•Where Do Camels Belong? by Ken Thompson
•Divorcing a Real Witch: For Pagans and the People That Used to Love Them, by Diana Rajchel
•The Ugly Wife Is a Treasure at Home, by Melissa Margaret Schneider
•Strangers Have the Best Candy, by Margaret Meps Schulte
The substance of this book was, in fact, a fascinating insight into a world I know nothing about; marriage was celebrated by normal people and by pagans; in divorce, Rajchel found no support anywhere.
So she interviewed many pagans, and in the process found many rituals to help her and other pagans through one of life's traumas.
Incidentally, she provided me with a clear headed, common sense guide through a world I only imagined existed.
Fascinating on many levels. (It needs an index in the next edition -- so many rituals, my copy was riddled with post 'em notes.)
Robert C. Ross
Nowhere does Ms. Rajchel condescend or preach. This is a book about making it through a difficult time and healing from it. She is very right to point out that people, especially women, feel a great deal of pressure to get married and provide their parents with grandchildren, among other requirements. To this end, many people view divorce as a failure. It is not. It is often the best solution to a bad situation.
Ms. Rajchel walks the reader through several different approaches to dealing with divorce, from handling the inevitable feelings of shame and failure, to finding a life for yourself outside a relationship. I am especially impressed by her handparting ritual. I included such a ritual in my recent book Ariadne’s Thread and I honestly felt a little awkward doing so. We are so well trained to believe that the breakup of a marriage is a failure that acknowledging it with a ritual seems almost inappropriate. Well, it’s not. We need to recognize the changes in our lives, the shifts from one stage of existence to another. We also need to admit that no one is perfect and that people change over time, two facts that often lead to the end of a relationship.

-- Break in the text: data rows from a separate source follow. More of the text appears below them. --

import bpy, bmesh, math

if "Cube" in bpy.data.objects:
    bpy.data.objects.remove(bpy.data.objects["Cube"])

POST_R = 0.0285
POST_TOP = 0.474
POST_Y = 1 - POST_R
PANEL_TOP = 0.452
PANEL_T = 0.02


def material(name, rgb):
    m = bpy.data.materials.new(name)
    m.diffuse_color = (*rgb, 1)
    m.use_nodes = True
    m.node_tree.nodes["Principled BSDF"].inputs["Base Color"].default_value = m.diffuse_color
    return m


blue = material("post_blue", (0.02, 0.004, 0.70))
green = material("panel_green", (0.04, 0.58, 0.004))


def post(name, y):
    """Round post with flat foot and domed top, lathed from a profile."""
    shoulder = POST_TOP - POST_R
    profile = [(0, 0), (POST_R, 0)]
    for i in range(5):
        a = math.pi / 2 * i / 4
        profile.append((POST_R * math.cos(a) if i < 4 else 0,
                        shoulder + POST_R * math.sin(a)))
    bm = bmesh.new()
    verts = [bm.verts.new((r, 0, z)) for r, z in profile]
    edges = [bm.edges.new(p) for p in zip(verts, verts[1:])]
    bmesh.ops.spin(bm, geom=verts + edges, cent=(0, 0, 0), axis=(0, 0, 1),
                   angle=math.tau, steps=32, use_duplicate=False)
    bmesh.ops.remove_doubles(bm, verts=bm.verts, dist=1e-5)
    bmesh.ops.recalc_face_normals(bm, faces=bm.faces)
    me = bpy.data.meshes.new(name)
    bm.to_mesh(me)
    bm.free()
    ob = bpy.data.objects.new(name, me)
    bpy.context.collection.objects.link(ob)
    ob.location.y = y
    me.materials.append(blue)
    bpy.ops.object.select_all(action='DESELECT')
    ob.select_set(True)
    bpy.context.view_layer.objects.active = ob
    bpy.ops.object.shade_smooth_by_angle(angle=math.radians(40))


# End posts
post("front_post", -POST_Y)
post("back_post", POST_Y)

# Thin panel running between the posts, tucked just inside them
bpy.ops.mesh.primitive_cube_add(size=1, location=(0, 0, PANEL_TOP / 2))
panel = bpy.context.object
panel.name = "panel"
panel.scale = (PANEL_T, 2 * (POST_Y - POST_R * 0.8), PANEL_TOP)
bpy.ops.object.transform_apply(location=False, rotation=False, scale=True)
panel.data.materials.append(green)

I wish I had read this book twenty years ago, when I went through a divorce. It probably wouldn’t have lessened my pain, but it would have given me the tools to deal with it and move forward in my life more easily. If you or someone you know is dealing with the collapse of a marriage, this book is definitely worth your time.